Why doesn't Social Security listen to my doctor?
The Social Security Administration ("SSA") denied my claim even though my treating physician says that I am disabled. Why doesn't the Social Security Administration listen to my doctor? The short answer is that the Commissioner of Social Security is responsible for deciding whether a claimant is disabled under Social Security rules. In other words, the SSA will make that decision and it does not want anybody else telling it what to do. That has been the case for many years.

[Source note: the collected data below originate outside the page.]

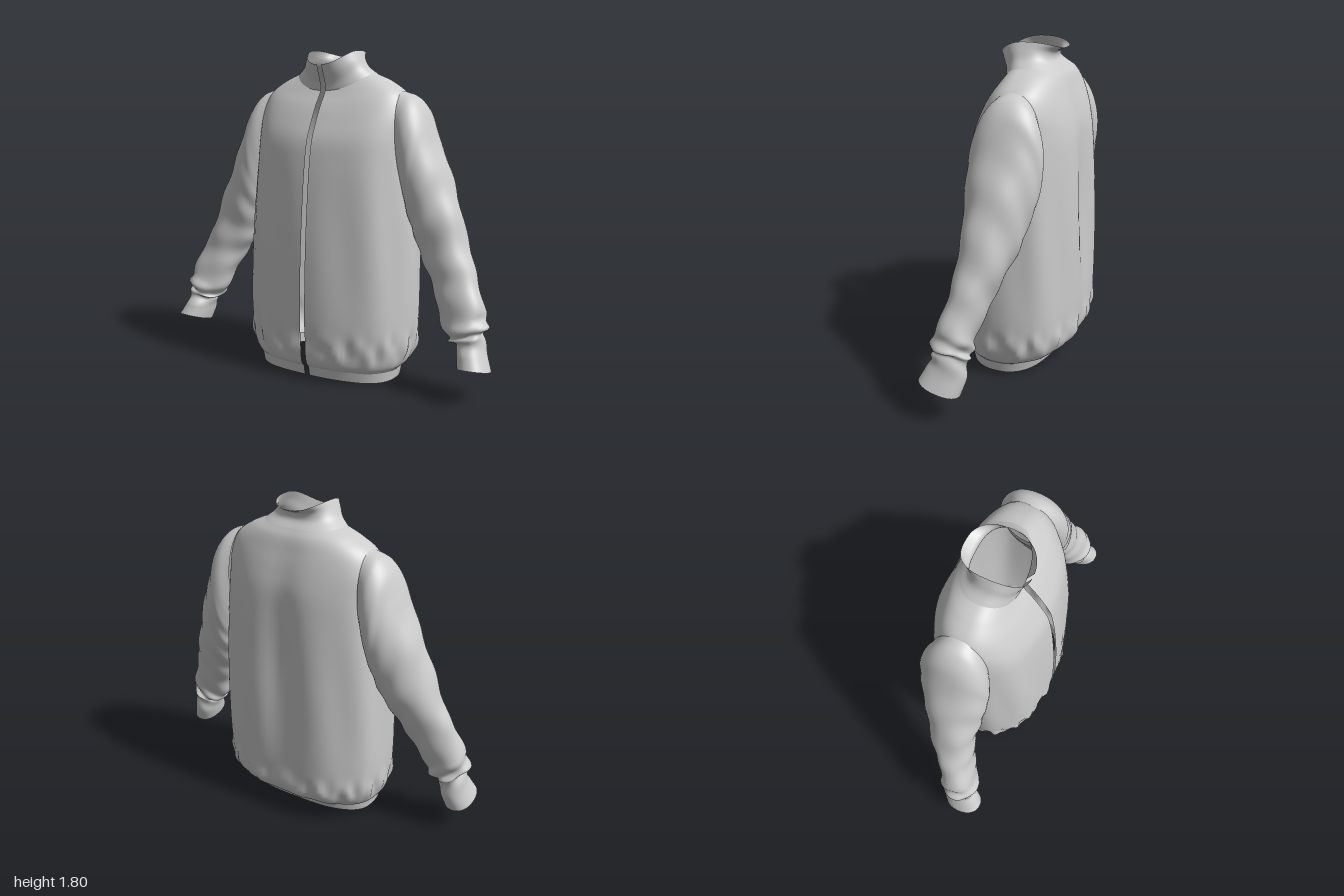
import * as THREE from 'three';

const material = new THREE.MeshStandardMaterial({ color: 0xcccccc, side: THREE.DoubleSide });
const bump = (v, centre, width) => Math.exp(-(((v - centre) / width) ** 2));
const spow = (v, p) => Math.sign(v) * Math.abs(v) ** p;

// Smooth surface through a stack of rings; place(row, u) gives a point at u = 0..1 round a ring
function loft(name, rows, place, { around, along, closed = false, fold = null }) {
  const positions = [], index = [], columns = closed ? around : around + 1;
  for (let i = 0; i < columns; i++) {
    const u = i / around;
    const line = new THREE.CatmullRomCurve3(rows.map((row) => place(row, u)), false, 'centripetal');
    for (let j = 0; j <= along; j++) {
      const p = line.getPoint(j / along);
      if (fold) fold(p, u, j / along);
      positions.push(p.x, p.y, p.z);
    }
  }
  for (let i = 0; i < around; i++) {
    for (let j = 0; j < along; j++) {
      const a = i * (along + 1) + j, b = ((i + 1) % columns) * (along + 1) + j;
      index.push(a, b, b + 1, a, b + 1, a + 1);
    }
  }
  const geometry = new THREE.BufferGeometry();
  geometry.setAttribute('position', new THREE.Float32BufferAttribute(positions, 3));
  geometry.setIndex(index);
  geometry.computeVertexNormals();
  const mesh = new THREE.Mesh(geometry, material);
  mesh.name = name;
  return mesh;
}

// Torso rings, hem to collar: half width, y at front / side / back, z at front / back
const TORSO = [
  [0.42, 0.02, 0.005, 0.04, 0.29, -0.21],
  [0.43, 0.075, 0.065, 0.09, 0.3, -0.225],
  [0.465, 0.1, 0.1, 0.11, 0.32, -0.28],
  [0.493, 0.18, 0.18, 0.17, 0.335, -0.325],
  [0.503, 0.32, 0.32, 0.32, 0.34, -0.335],
  [0.503, 0.6, 0.6, 0.6, 0.33, -0.335],
  [0.493, 0.9, 0.9, 0.9, 0.31, -0.33],
  [0.472, 1.2, 1.2, 1.2, 0.28, -0.32],
  [0.46, 1.33, 1.36, 1.36, 0.255, -0.305],
  [0.45, 1.43, 1.48, 1.46, 0.21, -0.28],
  [0.41, 1.51, 1.575, 1.55, 0.165, -0.25],
  [0.32, 1.56, 1.64, 1.63, 0.13, -0.22],
  [0.23, 1.59, 1.68, 1.67, 0.11, -0.19],
  [0.185, 1.63, 1.72, 1.71, 0.115, -0.155],
  [0.16, 1.68, 1.765, 1.745, 0.135, -0.16],
  [0.14, 1.73, 1.805, 1.77, 0.155, -0.21],
];

// Rounded ring that starts and ends at the open front
function torsoPoint([half, yFront, ySide, yBack, zFront, zBack], u) {
  const power = 0.82;
  const gap = Math.asin((0.014 / half) ** (1 / power));
  const a = gap + u * (2 * Math.PI - 2 * gap);
  const s = Math.sin(a), c = Math.cos(a), mid = (zFront + zBack) / 2;
  return new THREE.Vector3(
    half * spow(s, power) - 0.008 * Math.max(0, c) ** 4,
    ySide + ((c > 0 ? yFront : yBack) - ySide) * c * c,
    mid + (zFront - mid) * spow(c, power),
  );
}

// Soft drapes, a groove down the back and gathers above the hem
function torsoFold(p, u) {
  const a = u * Math.PI * 2, back = Math.max(0, -Math.cos(a));
  const drape = bump(p.y, 0.75, 0.5);
  const gather = bump(p.y, 0.2, 0.07);
  const shift = 0.007 * drape * Math.sin(9 * a + 1.5 * p.y)
    + gather * (0.008 * Math.sin(17 * a + 14 * p.y) + 0.006 * Math.sin(29 * a - 9 * p.y));
  p.x += shift * Math.sin(a);
  p.z += shift * Math.cos(a) + 0.03 * back * bump(p.x, 0, 0.09) * bump(p.y, 0.95, 0.5);
  p.y += 0.012 * gather * Math.sin(13 * a);
}

// Sleeve rings, shoulder to cuff: outer x, y, inner x, y, z at front / back
const SLEEVE = [
  [0.4, 1.59, 0.42, 1.12, 0.1, -0.2],
  [0.47, 1.565, 0.44, 1.05, 0.13, -0.235],
  [0.53, 1.5, 0.46, 0.98, 0.145, -0.245],
  [0.58, 1.38, 0.48, 0.91, 0.148, -0.23],
  [0.66, 1.2, 0.505, 0.83, 0.14, -0.2],
  [0.74, 1.0, 0.55, 0.73, 0.13, -0.155],
  [0.82, 0.78, 0.61, 0.62, 0.135, -0.095],
  [0.88, 0.63, 0.67, 0.5, 0.16, -0.045],
  [0.94, 0.49, 0.72, 0.38, 0.195, -0.005],
  [0.955, 0.41, 0.765, 0.32, 0.21, 0.005],
  [0.945, 0.36, 0.805, 0.3, 0.195, 0.015],
  [0.965, 0.27, 0.82, 0.235, 0.23, 0.015],
  [1.0, 0.185, 0.835, 0.175, 0.26, 0.04],
];

function sleeve(name, side) {
  const place = ([ox, oy, ix, iy, zFront, zBack], u) => {
    const a = u * Math.PI * 2, c = Math.cos(a), s = Math.sin(a);
    // the cuff end tips up towards the front
    const tip = 0.035 * bump(oy, 0.17, 0.12);
    return new THREE.Vector3(
      side * ((ox + ix) / 2 + ((ox - ix) / 2) * spow(c, 0.9)),
      (oy + iy) / 2 + ((oy - iy) / 2) * c + tip * s,
      (zFront + zBack) / 2 + ((zFront - zBack) / 2) * spow(s, 0.9),
    );
  };
  // Creases bunch up at the forearm and fade towards the shoulder
  const fold = (p, u, t) => {
    const a = u * Math.PI * 2;
    const amount = 0.012 * bump(t, 0.77, 0.09) + 0.005 * bump(t, 0.45, 0.2);
    const shift = amount * (Math.sin(60 * t + 2 * a) + 0.6 * Math.sin(34 * t - 3 * a + 1));
    p.x += side * shift * Math.cos(a);
    p.z += shift * Math.sin(a);
  };
  return loft(name, SLEEVE, place, { around: 48, along: 90, closed: true, fold });
}

export function createModel() {
  const jacket = new THREE.Group();
  jacket.name = 'jacket';
  jacket.add(
    loft('hemBand', TORSO.slice(0, 2), torsoPoint, { around: 120, along: 4, fold: torsoFold }),
    loft('body', TORSO.slice(1, 13), torsoPoint, { around: 120, along: 110, fold: torsoFold }),
    loft('collar', TORSO.slice(12), torsoPoint, { around: 120, along: 16, fold: torsoFold }),
    sleeve('leftSleeve', 1),
    sleeve('rightSleeve', -1),
  );
  return jacket;
}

However, Social Security rules required that the SSA give the most weight to treating physicians' opinions about the nature and severity of the impairments and the resulitng limitations. A recent rule change allows the SSA to give an opinion from a doctor who reviewed medical records, but never even saw the claimant, greater weight than an opinion from the treating physician. This change will make obtaining disability benefits increasingly difficult.
Disability is an issue reserved for the Commissioner. and the SSA "will not give any special significance to the soruce of an opinion on issues reserved to the Commissioner " (20 CFR 404.1527). Therefore, the SSA routinely dismissed opinions from treating physicians that the claimant is disabled because that is an issue reserved to the Commissioner.
It used to be that Social Security rules required that the SSA give the most weight to treating physicians' opinions about the nature and severity of the impairments and limitations. The prior rules recognized that the treatment relationship put a treating physician in a better position to give medical opinions. The Code of Federal Regulations explained, "Generally, we give more weight to opinions from your treating sources, since these sources are likely to be the medical professionals most able to provide a detailed, longitudinal picture of your medical impairment(s) and may bring a unique perspective to the medical evidence that cannot be obtained from the objective medical findings alone or from reports of individual examinations, such as consultative examinations or brief hospitalizations. If we find that a treating source's opinion on the issue(s) of the nature and severity of your impairment(s) is well-supported by medically acceptable clinical and laboratory diagnostic techniques and is not inconsistent with the other substantial evidence in your case record, we will give it controlling weight." (20 CFR 404.1527).
Earlier this year, the SSA eliminated the rule that greater weight be given to opinions from the treating physician. The revisions to the rules regarding the evaluation of medical evidence was published in the Federal Register on January 18, 2017, and applies to all claims filed on or after March 27, 2017. Now there is no inherent persuasiveness to evidence from the claimant's treating physician over medical evidence from other medical sources.
Statements from your physician that you are disabled are not persuasive to the SSA, so do not ask your doctor to make such statements. Instead, you should make sure that your doctor is fully aware of your symptoms and resulting limitations. That way, your doctor can verify your specific limtiations which provide the basis for disability. For example, many people are not able to sustain activities for 8 hours per day, 5 days per week, 50 weeks per year. If you are one of those people who would need more breaks or absences than typically allowed, your physician can explain that reason for your disability.